This is a hard issue and an important decision. But in the end, we have to acknowledge that something must be done to combat the rising inequality that is weakening our society. Ensuring that anyone who works full time can support their family is a solid step in that direction.
Robert Putnam's latest bestseller, Our Kids: The American Dream in Crisis, is a synthesis of charts and data brought to life through skillful and at times heart-wrenching stories of the uneven playing field facing young people across the country.
Far from unmitigated benefit, growth often causes and exacerbates serious mental, physical and environmental problems. Research shows that as wealth increases, so does obesity, diabetes, heart disease and depression.
What if our everyday transactions could contribute to poverty alleviation? To nourishing a hungry child or purchasing a life-saving medication? And what if this action was effortless to the global consumer?
No matter your situation in life, you can change your circumstances. You have all the capability within yourself to make good things happen. And while pursuing your goals, you can enjoy every minute of it.
State funding per child for preschool programs has declined over the last decade. In the most recent year for which statistics are available, 9,000 fewer 4-year-olds participated in publicly-funded preschool.
This particular measure, which usually takes a back seat to the official poverty rate in the news and media reports, paints a far more realistic portrait of what seniors in America are really experiencing.

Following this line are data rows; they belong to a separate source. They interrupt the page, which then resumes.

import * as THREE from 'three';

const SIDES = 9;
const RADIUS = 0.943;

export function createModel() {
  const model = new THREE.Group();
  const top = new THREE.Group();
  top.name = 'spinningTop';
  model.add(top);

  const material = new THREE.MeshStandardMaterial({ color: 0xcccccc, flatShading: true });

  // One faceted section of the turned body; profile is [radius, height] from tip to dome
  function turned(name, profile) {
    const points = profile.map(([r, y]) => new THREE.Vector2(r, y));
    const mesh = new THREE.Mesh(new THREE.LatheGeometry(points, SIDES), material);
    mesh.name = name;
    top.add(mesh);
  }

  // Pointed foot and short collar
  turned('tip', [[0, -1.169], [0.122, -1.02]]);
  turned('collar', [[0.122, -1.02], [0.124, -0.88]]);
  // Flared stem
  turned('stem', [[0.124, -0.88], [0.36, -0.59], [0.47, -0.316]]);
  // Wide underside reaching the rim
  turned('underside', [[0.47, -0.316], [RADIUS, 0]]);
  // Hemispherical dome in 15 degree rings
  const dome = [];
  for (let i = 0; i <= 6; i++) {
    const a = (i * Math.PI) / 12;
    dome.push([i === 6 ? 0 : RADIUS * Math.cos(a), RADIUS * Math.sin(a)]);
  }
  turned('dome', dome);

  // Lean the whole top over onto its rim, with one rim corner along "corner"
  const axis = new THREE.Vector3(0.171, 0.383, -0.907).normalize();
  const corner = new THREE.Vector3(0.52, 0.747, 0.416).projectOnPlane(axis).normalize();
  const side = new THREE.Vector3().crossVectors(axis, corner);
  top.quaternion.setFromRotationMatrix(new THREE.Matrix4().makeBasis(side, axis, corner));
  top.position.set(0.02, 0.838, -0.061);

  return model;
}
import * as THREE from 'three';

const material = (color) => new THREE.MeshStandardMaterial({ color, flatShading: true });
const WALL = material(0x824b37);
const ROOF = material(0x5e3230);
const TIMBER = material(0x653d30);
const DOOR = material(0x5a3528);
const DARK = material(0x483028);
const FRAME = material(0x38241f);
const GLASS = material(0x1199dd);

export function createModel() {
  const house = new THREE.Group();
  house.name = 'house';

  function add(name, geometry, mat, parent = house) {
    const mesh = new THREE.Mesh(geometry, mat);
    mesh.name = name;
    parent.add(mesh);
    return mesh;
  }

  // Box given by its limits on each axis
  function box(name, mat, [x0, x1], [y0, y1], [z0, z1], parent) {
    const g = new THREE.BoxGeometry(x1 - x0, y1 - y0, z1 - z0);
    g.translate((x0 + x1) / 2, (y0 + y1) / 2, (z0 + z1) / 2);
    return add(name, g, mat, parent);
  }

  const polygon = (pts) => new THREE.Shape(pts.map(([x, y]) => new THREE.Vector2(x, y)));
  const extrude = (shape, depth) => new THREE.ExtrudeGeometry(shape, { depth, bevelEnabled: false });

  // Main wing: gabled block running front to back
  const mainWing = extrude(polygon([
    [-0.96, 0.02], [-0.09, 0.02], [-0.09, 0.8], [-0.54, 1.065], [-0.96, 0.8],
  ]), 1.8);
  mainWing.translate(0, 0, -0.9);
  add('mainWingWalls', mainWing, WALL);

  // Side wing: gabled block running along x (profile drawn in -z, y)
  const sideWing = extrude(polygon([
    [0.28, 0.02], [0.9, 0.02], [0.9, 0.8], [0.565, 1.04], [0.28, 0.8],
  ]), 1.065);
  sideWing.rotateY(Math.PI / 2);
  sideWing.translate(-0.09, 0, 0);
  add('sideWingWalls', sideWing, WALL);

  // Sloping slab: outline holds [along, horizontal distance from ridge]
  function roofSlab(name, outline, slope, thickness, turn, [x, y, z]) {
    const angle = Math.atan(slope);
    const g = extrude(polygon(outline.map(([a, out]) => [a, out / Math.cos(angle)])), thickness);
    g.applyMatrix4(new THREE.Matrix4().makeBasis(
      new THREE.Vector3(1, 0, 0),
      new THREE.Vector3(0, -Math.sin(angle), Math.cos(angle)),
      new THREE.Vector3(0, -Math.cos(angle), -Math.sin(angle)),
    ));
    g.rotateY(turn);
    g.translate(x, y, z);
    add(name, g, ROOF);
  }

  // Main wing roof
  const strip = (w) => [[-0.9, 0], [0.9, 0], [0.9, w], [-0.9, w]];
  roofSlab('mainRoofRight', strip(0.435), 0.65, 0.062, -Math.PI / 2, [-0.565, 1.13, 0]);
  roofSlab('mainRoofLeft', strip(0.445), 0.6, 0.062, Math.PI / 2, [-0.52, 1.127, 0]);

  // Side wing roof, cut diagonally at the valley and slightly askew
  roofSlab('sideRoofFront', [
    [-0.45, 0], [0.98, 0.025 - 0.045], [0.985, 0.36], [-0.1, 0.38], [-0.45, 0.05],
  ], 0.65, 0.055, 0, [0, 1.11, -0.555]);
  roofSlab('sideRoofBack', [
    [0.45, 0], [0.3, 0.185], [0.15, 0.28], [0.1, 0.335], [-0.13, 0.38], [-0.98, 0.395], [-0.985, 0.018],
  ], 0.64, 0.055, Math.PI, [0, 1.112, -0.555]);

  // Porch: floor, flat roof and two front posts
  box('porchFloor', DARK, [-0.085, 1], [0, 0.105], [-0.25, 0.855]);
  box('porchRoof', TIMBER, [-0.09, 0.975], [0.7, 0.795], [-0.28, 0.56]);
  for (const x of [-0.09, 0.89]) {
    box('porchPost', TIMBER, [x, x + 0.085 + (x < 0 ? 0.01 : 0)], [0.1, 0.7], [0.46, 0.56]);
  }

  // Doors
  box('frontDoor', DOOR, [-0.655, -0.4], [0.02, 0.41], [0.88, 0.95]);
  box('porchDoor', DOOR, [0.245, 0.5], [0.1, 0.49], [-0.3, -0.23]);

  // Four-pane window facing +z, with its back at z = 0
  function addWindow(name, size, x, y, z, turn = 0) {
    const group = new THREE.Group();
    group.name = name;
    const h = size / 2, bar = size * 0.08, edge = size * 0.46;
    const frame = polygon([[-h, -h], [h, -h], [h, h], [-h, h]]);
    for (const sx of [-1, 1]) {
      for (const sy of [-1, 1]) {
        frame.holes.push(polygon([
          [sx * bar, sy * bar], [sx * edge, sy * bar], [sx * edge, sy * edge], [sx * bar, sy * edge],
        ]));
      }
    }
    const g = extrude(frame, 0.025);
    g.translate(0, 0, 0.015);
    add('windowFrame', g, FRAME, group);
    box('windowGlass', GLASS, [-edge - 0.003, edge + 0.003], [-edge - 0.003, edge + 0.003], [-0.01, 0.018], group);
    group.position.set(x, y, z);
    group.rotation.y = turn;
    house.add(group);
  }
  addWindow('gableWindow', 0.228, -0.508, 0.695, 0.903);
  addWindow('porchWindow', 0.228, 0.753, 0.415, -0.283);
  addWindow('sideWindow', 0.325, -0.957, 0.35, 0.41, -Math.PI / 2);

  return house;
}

Increasing the minimum wage would immediately lift 4.6 million people out of poverty with an additional 6.8 million over time. We should do more to help those struggling and by increasing the minimum wage we can affect immediate change.